Conclusion on classification

The conclusion on environmental hazard classification is based onthe CLP criteria and the aquatic standard test results for fish, invertebrate and green algae, of which invertebrate (Daphnia) was the most sensitive organism and therefore drives the classification.

The available data fulfills the minimum (Annexes VII-VIII in the REACH regulation) requirements, and has been generated with standard organisms and standardized methods. Therefore the information is relevant for the environmental classification of Green liquor for aquatic effects. All the tests on Green liquor were carried out applying nominal test substance concentrations and classification is based on dry solids content of the substance (water excluded).


Conclusions on classification:

Acute: Aquatic Acute 1, if S2 - in green liquor ≥ 6 % wt.

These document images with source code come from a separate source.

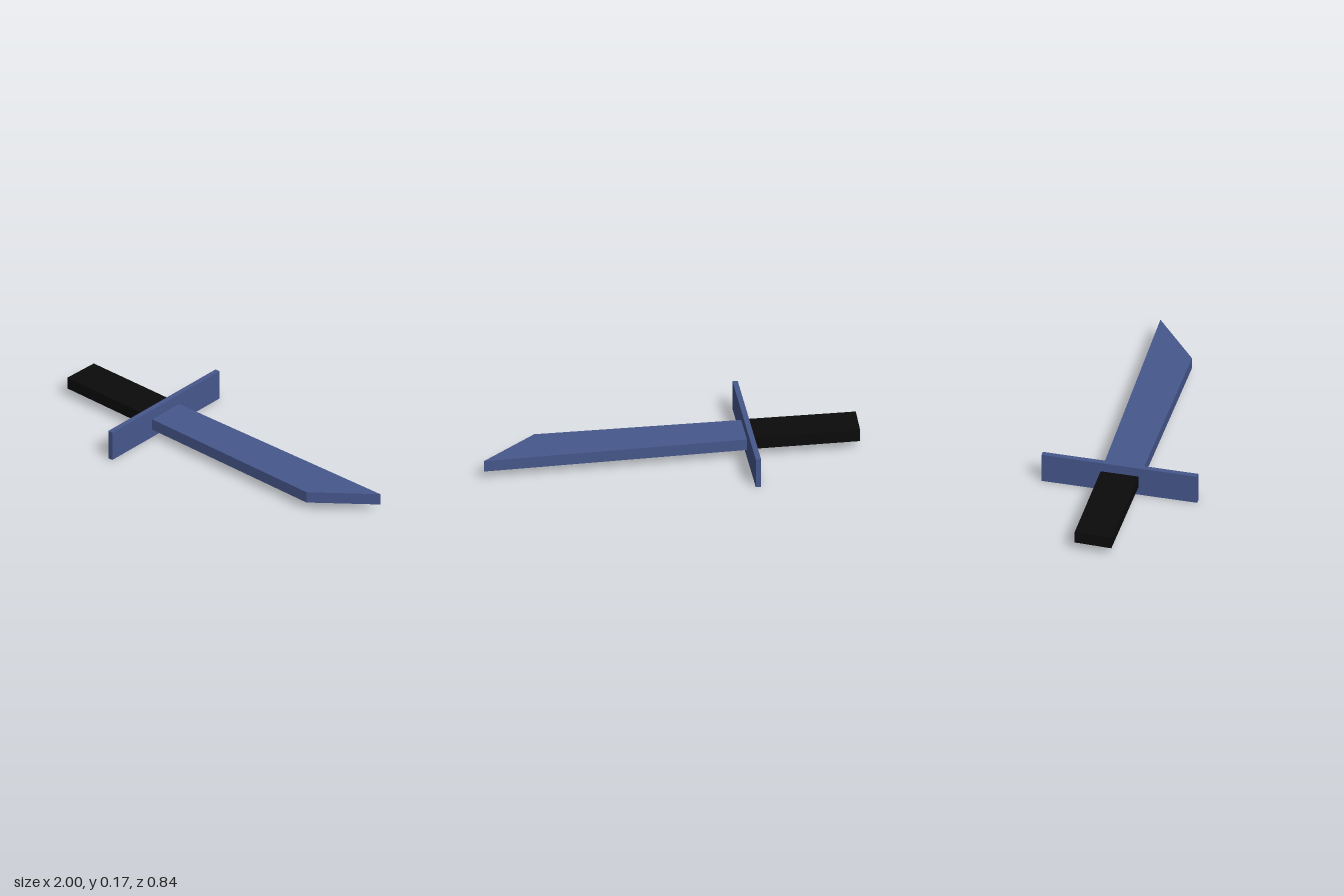
import * as THREE from 'three';

// Flat slab: an outline of [x, z] corners raised from y0 to y1
function slab(name, corners, y0, y1, material) {
  const shape = new THREE.Shape(corners.map(([x, z]) => new THREE.Vector2(x, -z)));
  const geometry = new THREE.ExtrudeGeometry(shape, { depth: y1 - y0, bevelEnabled: false });
  geometry.rotateX(-Math.PI / 2).translate(0, y0, 0);
  const mesh = new THREE.Mesh(geometry, material);
  mesh.name = name;
  return mesh;
}

export function createModel() {
  const group = new THREE.Group();
  group.name = 'sword';
  const blue = new THREE.MeshStandardMaterial({ color: 0x46578c, flatShading: true });
  const black = new THREE.MeshStandardMaterial({ color: 0x0b0b0b, flatShading: true });

  // Blade with a slanted tip
  group.add(slab('blade', [[-0.41, 0.108], [0.705, 0.08], [1, -0.175], [-0.415, -0.102]], 0.046, 0.109, blue));

  // Grip, butted against the guard
  group.add(slab('grip', [[-1, 0.118], [-0.413, 0.104], [-0.42, -0.101], [-1, -0.082]], 0.049, 0.115, black));

  // Crossguard, turned slightly with the sword
  const guard = new THREE.Mesh(new THREE.BoxGeometry(0.028, 0.167, 0.842), blue);
  guard.name = 'crossguard';
  guard.position.set(-0.41, 0.0835, 0);
  guard.rotation.y = 0.032;
  group.add(guard);

  return group;
}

Justifications: The existing dataset of GL consists of three aquatic acute toxicity test results (algae, invertebrate, fish).

All the acute LC/EC50 test result values are just above the trigger value (1 mg/l) and therefore these green liquor samples shall not be given an Aquatic Acute classification. Sulfide (S2-) is known to be the main factor in promoting acute aquatic toxicity and therefore sulfide based specific concentration limits are given for acute classification.

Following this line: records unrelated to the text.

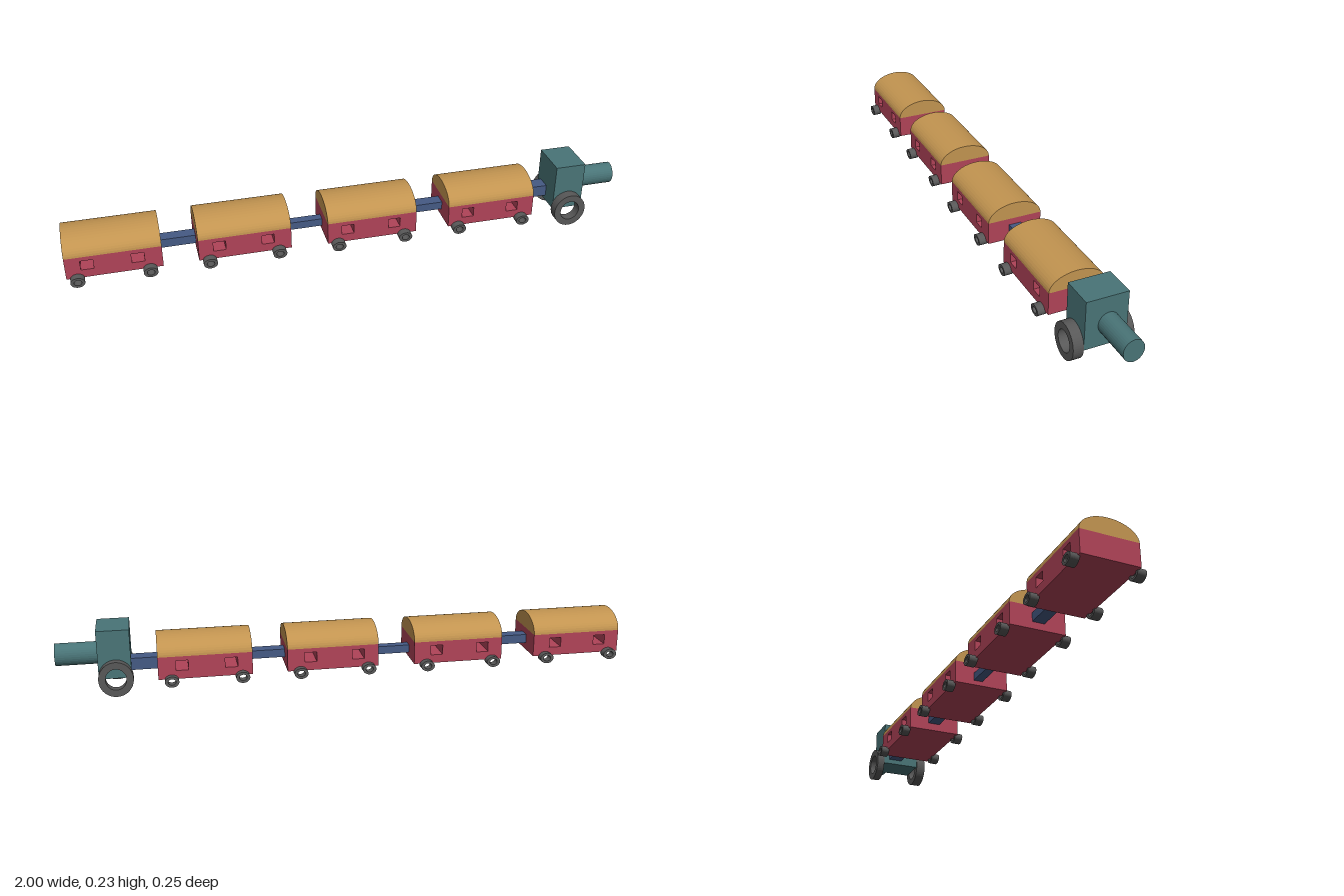
import * as THREE from 'three';

const mat = (color) => new THREE.MeshStandardMaterial({ color, flatShading: true });

export function createModel() {
  const red = mat(0xb04358), tan = mat(0xc29450), teal = mat(0x497477);
  const grey = mat(0x585858), blue = mat(0x455a84);
  const train = new THREE.Group();
  train.name = 'train';

  const add = (parent, name, geometry, material, x, y, z) => {
    const mesh = new THREE.Mesh(geometry, material);
    mesh.name = name;
    mesh.position.set(x, y, z);
    parent.add(mesh);
    return mesh;
  };

  // box given by its extents
  const block = (parent, name, material, x0, x1, y0, y1, z0, z1) =>
    add(parent, name, new THREE.BoxGeometry(x1 - x0, y1 - y0, z1 - z0), material,
      (x0 + x1) / 2, (y0 + y1) / 2, (z0 + z1) / 2);

  // open ring wheel, slightly elliptical, centred on its axle
  const ring = (rx, ry, hole, width) => {
    const shape = new THREE.Shape().absellipse(0, 0, rx, ry, 0, Math.PI * 2);
    shape.holes.push(new THREE.Path().absellipse(0, 0, rx * hole, ry * hole, 0, Math.PI * 2, true));
    return new THREE.ExtrudeGeometry(shape, { depth: width, bevelEnabled: false, curveSegments: 24 })
      .translate(0, 0, -width / 2);
  };

  const length = 0.322, width = 0.195, floor = 0.055, eaves = 0.135;

  // carriage side wall with two window openings that run right through
  const side = new THREE.Shape();
  side.moveTo(-length / 2, floor).lineTo(length / 2, floor);
  side.lineTo(length / 2, eaves).lineTo(-length / 2, eaves).closePath();
  for (const x of [-0.11, 0.058]) {
    const hole = new THREE.Path();
    hole.moveTo(x, 0.085).lineTo(x, 0.12).lineTo(x + 0.043, 0.12).lineTo(x + 0.043, 0.085).closePath();
    side.holes.push(hole);
  }
  const bodyGeo = new THREE.ExtrudeGeometry(side, { depth: width, bevelEnabled: false })
    .translate(0, 0, -width / 2);

  // barrel roof: half ellipse drawn along the carriage
  const arch = new THREE.Shape().absellipse(0, 0, width / 2, 0.059, 0, Math.PI);
  arch.closePath();
  const roofGeo = new THREE.ExtrudeGeometry(arch, { depth: length, bevelEnabled: false, curveSegments: 12 })
    .translate(0, 0, -length / 2).rotateY(Math.PI / 2);
  const smallWheel = ring(0.024, 0.019, 0.55, 0.03);

  // four carriages: [centre x, centre z]
  for (const [x, z] of [[-0.838, -0.005], [-0.395, -0.005], [0.055, 0.004], [0.498, 0.004]]) {
    const carriage = new THREE.Group();
    carriage.name = 'carriage';
    carriage.position.set(x, 0, z);
    add(carriage, 'carriageBody', bodyGeo, red, 0, 0, 0);
    add(carriage, 'carriageRoof', roofGeo, tan, 0, eaves, 0);
    for (const wx of [-0.125, 0.116])
      for (const s of [-1, 1])
        add(carriage, 'carriageWheel', smallWheel, grey, wx, 0.052, s * 0.107).rotation.x = 0.04;
    train.add(carriage);
  }

  // couplings between the vehicles
  block(train, 'coupling', blue, -0.69, -0.54, 0.08, 0.112, -0.024, 0.019);
  block(train, 'coupling', blue, -0.25, -0.09, 0.072, 0.1, -0.024, 0.008);
  block(train, 'coupling', blue, 0.2, 0.35, 0.083, 0.112, -0.019, 0.025);
  block(train, 'coupling', blue, 0.645, 0.76, 0.075, 0.117, -0.032, 0.019);

  // engine: upright cab, boiler and two large wheels
  const engine = new THREE.Group();
  engine.name = 'engine';
  block(engine, 'cab', teal, 0.747, 0.858, 0.057, 0.228, -0.056, 0.087);
  const boilerGeo = new THREE.CylinderGeometry(0.039, 0.039, 0.16, 32)
    .rotateZ(Math.PI / 2).scale(1, 1, 0.91);
  add(engine, 'boiler', boilerGeo, teal, 0.92, 0.133, 0.008);
  add(engine, 'leftWheel', ring(0.059, 0.062, 0.6, 0.035), grey, 0.8, 0.062, 0.1045);
  add(engine, 'rightWheel', ring(0.059, 0.062, 0.6, 0.028), grey, 0.8, 0.062, -0.07);
  train.add(engine);

  return train;
}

The sulfide based specific concentration limits were made by extrapolation from existing test results of the green liquor test results. No environmental classification is given for green liquor if the sulfide (S2-) concentration in dry solids and mixture is < 6% by weight.  


Sulfide in green liquor

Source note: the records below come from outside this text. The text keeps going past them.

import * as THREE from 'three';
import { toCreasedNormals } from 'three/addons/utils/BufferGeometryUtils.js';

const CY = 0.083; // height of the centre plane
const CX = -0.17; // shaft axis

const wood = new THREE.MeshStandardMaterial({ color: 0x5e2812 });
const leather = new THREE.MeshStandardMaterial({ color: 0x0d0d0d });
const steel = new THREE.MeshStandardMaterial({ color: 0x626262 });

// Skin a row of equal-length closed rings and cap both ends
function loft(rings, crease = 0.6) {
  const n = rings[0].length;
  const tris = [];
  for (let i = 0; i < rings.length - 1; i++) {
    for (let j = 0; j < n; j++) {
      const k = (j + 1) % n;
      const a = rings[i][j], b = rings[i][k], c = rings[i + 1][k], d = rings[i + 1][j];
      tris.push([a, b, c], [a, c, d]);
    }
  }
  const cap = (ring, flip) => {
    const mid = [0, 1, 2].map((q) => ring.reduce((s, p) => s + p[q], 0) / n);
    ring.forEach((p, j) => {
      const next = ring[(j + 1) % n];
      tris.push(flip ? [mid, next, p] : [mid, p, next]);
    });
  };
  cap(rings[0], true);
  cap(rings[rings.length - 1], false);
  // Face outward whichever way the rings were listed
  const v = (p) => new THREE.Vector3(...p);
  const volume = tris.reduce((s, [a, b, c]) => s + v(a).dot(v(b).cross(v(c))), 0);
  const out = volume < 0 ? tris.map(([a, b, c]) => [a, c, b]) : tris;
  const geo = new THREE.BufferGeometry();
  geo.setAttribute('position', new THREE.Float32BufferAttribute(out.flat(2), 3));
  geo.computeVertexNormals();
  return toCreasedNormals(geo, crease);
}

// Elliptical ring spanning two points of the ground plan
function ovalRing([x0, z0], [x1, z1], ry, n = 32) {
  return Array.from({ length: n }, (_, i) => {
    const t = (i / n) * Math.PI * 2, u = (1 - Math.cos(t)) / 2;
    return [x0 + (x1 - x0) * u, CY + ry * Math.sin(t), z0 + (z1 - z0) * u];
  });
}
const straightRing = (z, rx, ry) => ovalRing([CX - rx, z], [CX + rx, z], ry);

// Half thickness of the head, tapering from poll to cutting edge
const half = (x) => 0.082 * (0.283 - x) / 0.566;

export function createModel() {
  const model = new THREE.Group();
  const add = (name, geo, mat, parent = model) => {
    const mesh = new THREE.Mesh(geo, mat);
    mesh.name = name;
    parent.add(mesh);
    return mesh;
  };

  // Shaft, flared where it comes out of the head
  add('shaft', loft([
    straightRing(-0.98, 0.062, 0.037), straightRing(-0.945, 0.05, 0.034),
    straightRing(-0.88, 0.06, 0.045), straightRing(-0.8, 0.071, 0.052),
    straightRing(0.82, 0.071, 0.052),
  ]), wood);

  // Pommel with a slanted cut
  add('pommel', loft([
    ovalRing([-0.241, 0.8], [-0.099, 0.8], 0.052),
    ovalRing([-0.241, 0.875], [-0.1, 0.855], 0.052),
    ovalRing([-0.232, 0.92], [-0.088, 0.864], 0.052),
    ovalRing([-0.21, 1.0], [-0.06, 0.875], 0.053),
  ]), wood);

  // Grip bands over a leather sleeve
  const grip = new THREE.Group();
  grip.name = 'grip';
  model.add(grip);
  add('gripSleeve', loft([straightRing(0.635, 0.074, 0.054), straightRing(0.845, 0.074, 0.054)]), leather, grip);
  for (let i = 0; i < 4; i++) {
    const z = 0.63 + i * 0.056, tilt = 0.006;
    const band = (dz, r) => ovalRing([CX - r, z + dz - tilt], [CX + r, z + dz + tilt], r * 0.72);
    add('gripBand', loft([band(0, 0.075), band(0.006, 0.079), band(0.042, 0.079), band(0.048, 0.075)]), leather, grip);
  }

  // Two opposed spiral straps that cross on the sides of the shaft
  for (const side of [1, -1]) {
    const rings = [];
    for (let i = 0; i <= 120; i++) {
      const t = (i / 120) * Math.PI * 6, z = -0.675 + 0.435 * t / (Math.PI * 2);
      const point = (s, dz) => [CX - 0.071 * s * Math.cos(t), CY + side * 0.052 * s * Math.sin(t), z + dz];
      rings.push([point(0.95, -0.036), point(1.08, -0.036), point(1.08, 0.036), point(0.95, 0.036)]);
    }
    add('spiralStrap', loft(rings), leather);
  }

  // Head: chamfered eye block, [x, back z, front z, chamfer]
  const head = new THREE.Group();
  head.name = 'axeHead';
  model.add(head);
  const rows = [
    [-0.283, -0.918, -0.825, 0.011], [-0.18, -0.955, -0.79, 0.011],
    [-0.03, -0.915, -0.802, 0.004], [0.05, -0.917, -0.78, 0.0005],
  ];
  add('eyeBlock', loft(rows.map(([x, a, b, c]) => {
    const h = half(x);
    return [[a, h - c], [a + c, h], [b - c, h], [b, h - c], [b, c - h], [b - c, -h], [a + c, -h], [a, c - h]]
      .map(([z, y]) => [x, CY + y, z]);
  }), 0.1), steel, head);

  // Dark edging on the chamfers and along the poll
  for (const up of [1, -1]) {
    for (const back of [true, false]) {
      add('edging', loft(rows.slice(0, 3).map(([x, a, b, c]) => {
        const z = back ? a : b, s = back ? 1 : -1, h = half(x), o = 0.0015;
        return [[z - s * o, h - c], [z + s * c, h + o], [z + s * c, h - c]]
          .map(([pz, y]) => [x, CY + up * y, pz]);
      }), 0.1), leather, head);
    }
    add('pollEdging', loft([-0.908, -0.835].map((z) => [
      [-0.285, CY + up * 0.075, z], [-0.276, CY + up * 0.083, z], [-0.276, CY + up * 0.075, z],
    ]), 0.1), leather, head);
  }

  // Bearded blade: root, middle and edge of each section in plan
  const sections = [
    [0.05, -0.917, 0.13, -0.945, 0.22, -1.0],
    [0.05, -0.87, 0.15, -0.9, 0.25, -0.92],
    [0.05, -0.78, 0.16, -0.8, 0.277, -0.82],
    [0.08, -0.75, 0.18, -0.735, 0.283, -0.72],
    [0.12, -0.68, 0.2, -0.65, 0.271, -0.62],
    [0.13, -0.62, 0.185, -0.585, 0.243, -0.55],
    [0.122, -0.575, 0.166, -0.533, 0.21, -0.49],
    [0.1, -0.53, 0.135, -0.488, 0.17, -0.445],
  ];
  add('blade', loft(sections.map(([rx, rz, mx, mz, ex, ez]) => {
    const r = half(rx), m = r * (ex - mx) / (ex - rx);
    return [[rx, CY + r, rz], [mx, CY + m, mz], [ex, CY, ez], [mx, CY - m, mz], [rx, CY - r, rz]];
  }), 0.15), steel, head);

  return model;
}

S2-  wt % in Dry Solids and in water mixture

≥ 6 %

Classification: Environment

Aquatic Acute 1


H400: Very toxic to aquatic life

Chronic: No classification

Justifications: There are no chronic toxicity data available for all three trophic level. The algae 72hr study is already available and the study may be regarded as a chronic study. A valid 72 hr algae study is a multigeneration study and a NOEC value has been derived (NOEC 52.4 mg/l dry wt.). The algae result alone will not trigger the chronic classification. There are no chronic results available for fish (REACH waiving) and therefore CLP Table 4.1.0 b iii must be used. The chronic test results for invertebrates Daphnia magna 21 day reproduction study resulted a NOEC 2.4 mg/l (dry weight).

Degradation is one of the chronic criteria. Rapidly degradable substances must not be classified for chronic categories. (CLP Table 4.1.0 b iii) Note 3: When no useful data on degradability are available, either experimentally determined or estimated data, the substance should be regarded as not rapidly degradable.)

Sulfide (S2 -) is known to be the main factor in promoting acute and also chronic aquatic toxicity of green liquor. Based on environmental transformation studies available, sulfides are oxidized rapidly in aerobic water courses in fresh and marine environment.  The transformation products are oxidized sulphur species (eg. SO3-, SO42-) that are known to be significantly less toxic than sulfides. Therefore Green liquor, as a UVCB mixture, is regarded rapidly degradable in ecotoxicological point of view and need not to be classified for any of the Aquatic Chronic categories. This justification is also supported by the list of harmonised CLP classification (ATP 3-8) where the listed simple sulfides (Na2S, K2S, H2S) have Aquatic Acute 1 classification only (M factor = 1), but not any of the Aquatic Chronic classifications.

As a conclusion, No chronic aquatic classification is given for green liquor.Green liquor is regarded as readily degradable in the environment in ecotogicological point of view (transformation to low toxicity constituents) and consequently

, since sulfides are known to be rapidly oxidised in natural waters in aerobic conditions and other constituents of GL have no or very low toxicity.